**Your goal**
Sort through the data and copy the lines holding the word "profile".

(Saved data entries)
====================
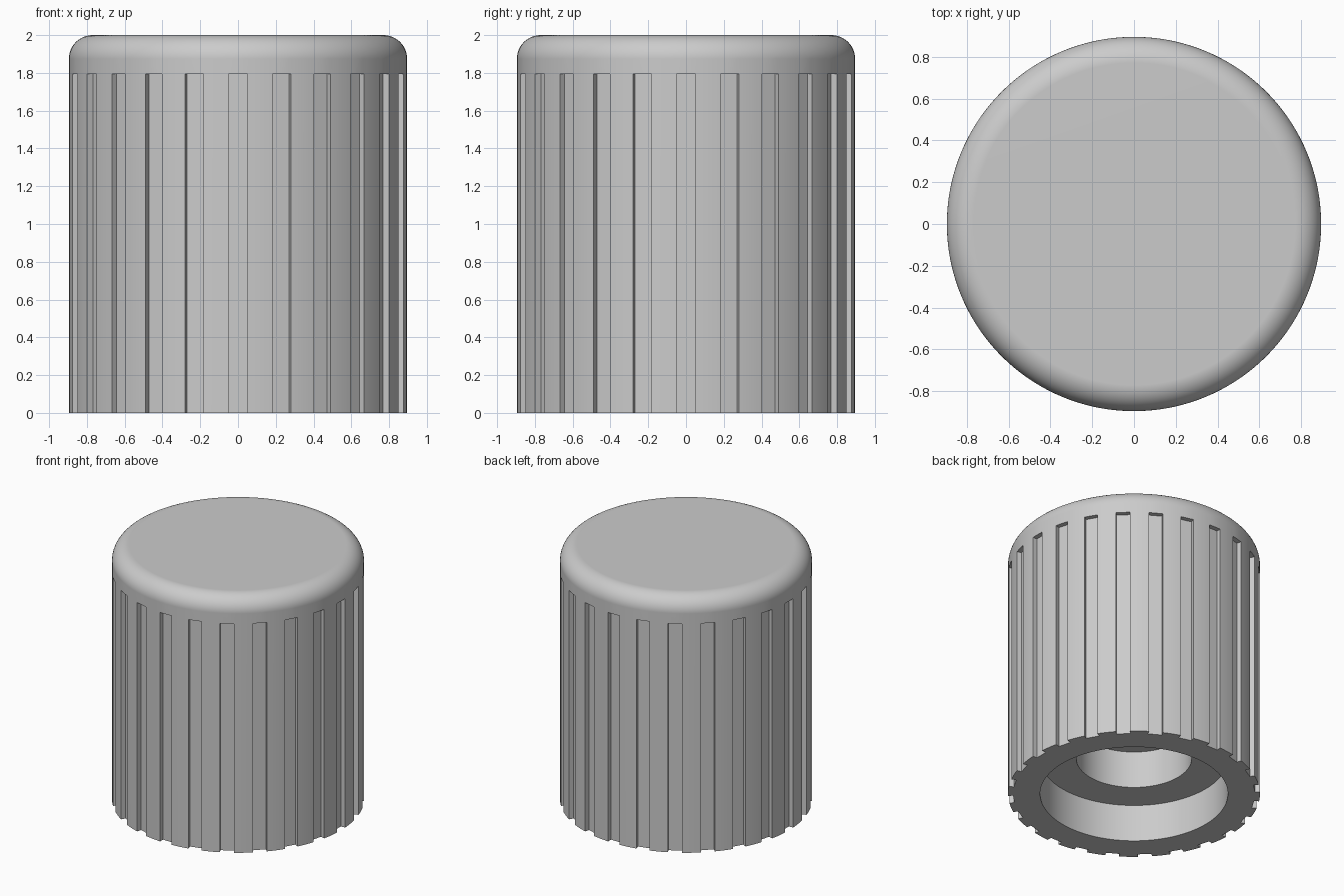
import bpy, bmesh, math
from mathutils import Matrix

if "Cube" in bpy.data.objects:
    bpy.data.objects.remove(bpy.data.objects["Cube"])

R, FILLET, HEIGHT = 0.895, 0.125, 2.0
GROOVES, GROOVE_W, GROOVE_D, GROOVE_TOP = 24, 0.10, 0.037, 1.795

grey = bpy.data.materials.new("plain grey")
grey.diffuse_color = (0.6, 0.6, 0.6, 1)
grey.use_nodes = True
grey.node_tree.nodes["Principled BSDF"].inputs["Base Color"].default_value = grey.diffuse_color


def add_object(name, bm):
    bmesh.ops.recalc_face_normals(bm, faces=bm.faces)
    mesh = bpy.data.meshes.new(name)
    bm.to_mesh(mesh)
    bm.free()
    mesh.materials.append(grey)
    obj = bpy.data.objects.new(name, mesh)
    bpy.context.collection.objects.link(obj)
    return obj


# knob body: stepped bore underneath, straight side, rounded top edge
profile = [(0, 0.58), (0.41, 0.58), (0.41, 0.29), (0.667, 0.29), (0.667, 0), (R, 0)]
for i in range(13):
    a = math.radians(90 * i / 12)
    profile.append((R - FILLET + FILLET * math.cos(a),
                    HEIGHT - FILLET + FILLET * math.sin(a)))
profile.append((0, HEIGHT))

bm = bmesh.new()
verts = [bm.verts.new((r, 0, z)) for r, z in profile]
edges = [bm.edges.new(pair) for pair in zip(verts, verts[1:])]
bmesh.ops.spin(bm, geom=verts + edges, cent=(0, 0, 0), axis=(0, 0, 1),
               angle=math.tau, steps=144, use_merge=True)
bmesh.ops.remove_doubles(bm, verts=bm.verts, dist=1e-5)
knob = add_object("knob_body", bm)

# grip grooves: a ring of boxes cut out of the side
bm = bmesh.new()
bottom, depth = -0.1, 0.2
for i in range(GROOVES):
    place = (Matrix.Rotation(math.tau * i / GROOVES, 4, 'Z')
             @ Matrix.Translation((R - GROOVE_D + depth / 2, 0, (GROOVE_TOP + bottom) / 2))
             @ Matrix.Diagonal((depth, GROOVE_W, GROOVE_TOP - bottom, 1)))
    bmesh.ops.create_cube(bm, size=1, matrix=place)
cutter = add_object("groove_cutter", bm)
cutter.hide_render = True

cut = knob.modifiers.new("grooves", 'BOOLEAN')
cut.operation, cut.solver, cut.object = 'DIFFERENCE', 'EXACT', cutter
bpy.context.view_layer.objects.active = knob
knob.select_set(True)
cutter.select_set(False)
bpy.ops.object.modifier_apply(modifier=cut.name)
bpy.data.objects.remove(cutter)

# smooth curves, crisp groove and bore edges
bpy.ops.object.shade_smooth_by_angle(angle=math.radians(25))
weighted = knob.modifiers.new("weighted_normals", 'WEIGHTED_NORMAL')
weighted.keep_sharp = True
====================
**Solution to this problem**
profile = [(0, 0.58), (0.41, 0.58), (0.41, 0.29), (0.667, 0.29), (0.667, 0), (R, 0)]
    profile.append((R - FILLET + FILLET * math.cos(a),
profile.append((0, HEIGHT))
verts = [bm.verts.new((r, 0, z)) for r, z in profile]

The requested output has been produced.